In the Fenway right now, Walker is measuring sound by Fenway Park and set up several sound monitors before last weekend’s Zac Brown Band concerts. She is also doing a laboratory-based experiment where “we’re taking sounds from the City of Boston and we’re exposing participants to these sound levels and we’re monitoring their cardiovascular stress and mental responses with hopes of seeing how sounds in a typical urban environment impact our health acutely,” she said, as well as community engagement events ranging from hearing screenings to sound walks to lectures. She said a report will be released soon for Fenway’s results.
Walker also said that elected officials “need to be open to listening to people when they comp[lain and not looking at it as something that a lot of people with privilege are complaining about. It’s a real environmental health issue that’s backed up by millions of epidemiological studies.”
She said that about 40 decibels, people begin to experience mood disruption. She said as you move up on the decibel spectrum, it begins to disrupt sleep around 55 decibels. At around 65 decibels, which Walker said is about how loud Boston is on a typical day and sometimes at night as well, “we begin to see cardiovascular-related issues, such as hypertension, increased risk for heart attacks, cardiovascular-related emergency admissions, and cardiovascular related mortality,” she said.
She said that instead of competing Boston’s sound levels with those of other cities, it is more important and more useful to compare it to what studies show impacts health. She said that when it is looked at this way, “sound levels in the City of Boston are concerning.”
“I feel like Boston can be at the forefront of dealing with environmental noise issues,” Walker said, encouraging the City Council to use her resources and others as well. “We should take a risk and begin to be more creative about how we address these things and how we provide data to our residents. I feel like this is the beginning of a conversation that could move and shape the way other cities in the United States and across the world handle noise issues.”
After Erica’s testimony and question and answer, two people signed up for public testimony. The first was Victor Brogna of the North End/Waterfront Residents’ Association. Brogna said that he has been a Boston resident for about 70 years. “What I see is a cultural change that is amplification has become louder and louder and the loudness has become more standard,” he said. He said that he can frequently hear outdoor concerts at City Hall Plaza from halfway down Hanover St. “I find this certainly annoying,” he said.
He said he can also hear the street performers at Faneuil Hall from “probably a quarter of a mile away” on State Street. “This is a quality of life issue, but I don’t know whether that’s pressing enough to cause a major correction,” Brogna said.”I would like to see the focus on the public health issue and maybe that can bring us to a cultural change.”
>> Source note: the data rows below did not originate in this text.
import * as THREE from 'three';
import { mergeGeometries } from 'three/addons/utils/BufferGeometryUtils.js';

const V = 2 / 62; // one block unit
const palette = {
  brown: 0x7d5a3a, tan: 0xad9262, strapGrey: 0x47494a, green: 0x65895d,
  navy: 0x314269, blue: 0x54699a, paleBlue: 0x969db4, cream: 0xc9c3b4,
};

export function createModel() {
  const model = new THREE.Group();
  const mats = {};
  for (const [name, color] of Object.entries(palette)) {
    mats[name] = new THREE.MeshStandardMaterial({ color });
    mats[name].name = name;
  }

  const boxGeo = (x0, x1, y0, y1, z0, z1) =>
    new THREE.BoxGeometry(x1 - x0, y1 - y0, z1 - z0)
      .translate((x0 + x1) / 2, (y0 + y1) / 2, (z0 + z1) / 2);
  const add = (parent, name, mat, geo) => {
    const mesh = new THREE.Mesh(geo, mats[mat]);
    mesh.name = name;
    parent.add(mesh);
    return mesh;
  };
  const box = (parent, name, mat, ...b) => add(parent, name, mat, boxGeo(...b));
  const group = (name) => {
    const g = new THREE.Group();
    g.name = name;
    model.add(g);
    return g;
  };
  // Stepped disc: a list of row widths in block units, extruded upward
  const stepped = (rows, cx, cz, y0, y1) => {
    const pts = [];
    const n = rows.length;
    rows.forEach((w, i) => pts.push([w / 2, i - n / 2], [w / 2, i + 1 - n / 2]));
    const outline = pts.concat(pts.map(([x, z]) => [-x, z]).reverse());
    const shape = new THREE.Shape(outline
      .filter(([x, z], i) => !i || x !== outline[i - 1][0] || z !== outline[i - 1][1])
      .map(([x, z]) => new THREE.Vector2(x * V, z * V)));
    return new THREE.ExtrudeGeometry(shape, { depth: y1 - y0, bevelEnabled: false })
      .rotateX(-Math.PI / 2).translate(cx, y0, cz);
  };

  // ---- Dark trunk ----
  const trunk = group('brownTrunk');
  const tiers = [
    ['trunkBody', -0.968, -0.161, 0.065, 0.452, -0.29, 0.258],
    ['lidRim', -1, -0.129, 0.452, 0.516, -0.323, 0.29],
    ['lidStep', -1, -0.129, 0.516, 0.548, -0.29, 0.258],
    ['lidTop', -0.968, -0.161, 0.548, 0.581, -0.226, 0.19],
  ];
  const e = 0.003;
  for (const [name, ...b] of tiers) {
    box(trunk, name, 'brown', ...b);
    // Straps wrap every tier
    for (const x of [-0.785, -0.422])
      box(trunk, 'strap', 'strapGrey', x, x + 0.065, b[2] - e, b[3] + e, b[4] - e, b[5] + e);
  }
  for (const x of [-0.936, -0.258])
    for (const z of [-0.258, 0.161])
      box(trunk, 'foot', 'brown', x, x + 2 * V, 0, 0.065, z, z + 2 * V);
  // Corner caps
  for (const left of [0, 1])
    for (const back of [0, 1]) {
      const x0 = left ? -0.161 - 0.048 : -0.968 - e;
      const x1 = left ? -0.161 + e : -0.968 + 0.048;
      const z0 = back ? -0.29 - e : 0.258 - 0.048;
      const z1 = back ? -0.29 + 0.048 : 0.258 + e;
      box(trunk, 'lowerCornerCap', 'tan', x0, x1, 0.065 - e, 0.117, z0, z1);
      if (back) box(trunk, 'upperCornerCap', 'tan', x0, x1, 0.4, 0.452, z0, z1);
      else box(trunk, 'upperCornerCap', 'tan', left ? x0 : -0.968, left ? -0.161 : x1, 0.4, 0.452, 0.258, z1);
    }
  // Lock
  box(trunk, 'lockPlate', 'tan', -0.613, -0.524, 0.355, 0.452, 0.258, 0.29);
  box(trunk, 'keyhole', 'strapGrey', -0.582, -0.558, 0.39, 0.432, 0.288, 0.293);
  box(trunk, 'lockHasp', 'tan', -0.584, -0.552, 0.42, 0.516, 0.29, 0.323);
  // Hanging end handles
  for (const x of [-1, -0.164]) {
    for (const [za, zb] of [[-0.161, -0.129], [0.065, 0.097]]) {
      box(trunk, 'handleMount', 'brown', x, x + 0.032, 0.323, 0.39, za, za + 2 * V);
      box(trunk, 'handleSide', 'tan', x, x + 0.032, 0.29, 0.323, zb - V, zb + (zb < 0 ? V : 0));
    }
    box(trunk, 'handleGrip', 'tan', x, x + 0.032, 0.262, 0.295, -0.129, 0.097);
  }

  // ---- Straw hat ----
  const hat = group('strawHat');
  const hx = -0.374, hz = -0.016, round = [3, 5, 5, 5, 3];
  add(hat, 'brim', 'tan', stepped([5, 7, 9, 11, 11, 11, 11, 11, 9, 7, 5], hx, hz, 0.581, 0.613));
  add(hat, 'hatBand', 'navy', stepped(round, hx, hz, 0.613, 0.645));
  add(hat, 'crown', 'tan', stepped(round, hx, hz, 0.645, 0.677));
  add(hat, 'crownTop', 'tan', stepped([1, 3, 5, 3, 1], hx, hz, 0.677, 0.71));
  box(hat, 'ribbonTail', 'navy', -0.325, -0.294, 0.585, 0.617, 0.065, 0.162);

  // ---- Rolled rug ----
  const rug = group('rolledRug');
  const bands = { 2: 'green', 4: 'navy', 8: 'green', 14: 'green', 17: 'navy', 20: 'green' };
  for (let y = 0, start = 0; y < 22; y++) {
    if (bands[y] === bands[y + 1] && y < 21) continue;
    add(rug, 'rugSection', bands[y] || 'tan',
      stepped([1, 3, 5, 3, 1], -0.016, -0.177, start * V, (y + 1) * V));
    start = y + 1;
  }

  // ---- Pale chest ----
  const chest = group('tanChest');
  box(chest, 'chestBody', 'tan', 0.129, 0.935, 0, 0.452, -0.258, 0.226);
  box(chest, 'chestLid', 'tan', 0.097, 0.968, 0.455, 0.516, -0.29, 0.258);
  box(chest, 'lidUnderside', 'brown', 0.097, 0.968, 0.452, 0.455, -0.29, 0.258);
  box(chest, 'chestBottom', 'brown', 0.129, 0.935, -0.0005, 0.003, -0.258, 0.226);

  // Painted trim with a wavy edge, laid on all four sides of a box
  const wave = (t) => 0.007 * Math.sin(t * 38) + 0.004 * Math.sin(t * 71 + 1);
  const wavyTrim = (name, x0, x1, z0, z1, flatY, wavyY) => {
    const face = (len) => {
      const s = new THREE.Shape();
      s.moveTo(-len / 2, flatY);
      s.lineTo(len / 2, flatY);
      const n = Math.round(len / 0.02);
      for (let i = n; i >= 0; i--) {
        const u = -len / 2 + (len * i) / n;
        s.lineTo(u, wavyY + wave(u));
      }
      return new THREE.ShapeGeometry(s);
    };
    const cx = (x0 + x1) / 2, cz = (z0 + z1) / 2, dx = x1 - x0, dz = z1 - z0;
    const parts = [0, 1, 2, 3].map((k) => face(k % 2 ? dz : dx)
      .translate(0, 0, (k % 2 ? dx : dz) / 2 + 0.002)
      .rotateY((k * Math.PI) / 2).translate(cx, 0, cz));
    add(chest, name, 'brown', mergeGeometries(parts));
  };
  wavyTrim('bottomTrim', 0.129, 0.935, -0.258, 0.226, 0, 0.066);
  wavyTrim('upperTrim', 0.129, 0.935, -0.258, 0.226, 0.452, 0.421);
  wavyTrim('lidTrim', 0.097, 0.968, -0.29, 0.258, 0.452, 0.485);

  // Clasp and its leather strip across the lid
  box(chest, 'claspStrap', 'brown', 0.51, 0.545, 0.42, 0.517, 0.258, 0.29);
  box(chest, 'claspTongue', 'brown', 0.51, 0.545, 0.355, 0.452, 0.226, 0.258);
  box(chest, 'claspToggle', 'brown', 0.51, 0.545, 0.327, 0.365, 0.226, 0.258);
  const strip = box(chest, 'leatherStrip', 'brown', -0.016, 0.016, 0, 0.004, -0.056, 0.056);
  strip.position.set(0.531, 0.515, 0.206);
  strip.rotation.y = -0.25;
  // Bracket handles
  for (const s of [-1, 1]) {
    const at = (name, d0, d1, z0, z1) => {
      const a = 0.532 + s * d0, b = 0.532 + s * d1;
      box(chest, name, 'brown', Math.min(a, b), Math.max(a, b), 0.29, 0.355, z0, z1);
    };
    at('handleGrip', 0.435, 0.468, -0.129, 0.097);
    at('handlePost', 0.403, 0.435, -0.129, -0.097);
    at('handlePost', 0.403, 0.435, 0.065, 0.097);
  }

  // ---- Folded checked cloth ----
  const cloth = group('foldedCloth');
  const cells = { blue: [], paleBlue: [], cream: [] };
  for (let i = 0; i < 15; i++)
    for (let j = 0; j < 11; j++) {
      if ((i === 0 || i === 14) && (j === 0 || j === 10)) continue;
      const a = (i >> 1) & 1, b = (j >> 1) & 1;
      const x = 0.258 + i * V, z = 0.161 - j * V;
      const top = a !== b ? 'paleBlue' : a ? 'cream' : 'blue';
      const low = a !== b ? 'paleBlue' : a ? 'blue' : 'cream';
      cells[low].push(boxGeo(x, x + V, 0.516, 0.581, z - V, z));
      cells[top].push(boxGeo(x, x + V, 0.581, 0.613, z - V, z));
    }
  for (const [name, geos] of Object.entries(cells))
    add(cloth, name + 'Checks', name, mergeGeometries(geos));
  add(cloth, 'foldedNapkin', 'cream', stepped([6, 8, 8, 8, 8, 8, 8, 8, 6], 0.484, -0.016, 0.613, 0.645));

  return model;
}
Roy Owens also complained about noise levels in Roxbury, as he also said music can be heard from several blocks away. Noise from college parties on Woodville St. and West Cottage St. are also a problem. “As we become more and more overdeveloped and do not adequately regulate these ever increasing noise levels, our pollution has become a public safety hazard that should alarm all of us,” Councilor Garrison said in her closing statement. “We can do better and my sincere hope is that this hearing today will lead to real solutions and would change how we handle the cases of excessive noise. As an at-large City Councilor, I will continue to be an advocate for all residents who, like me, are concerned about unreasonable noise.”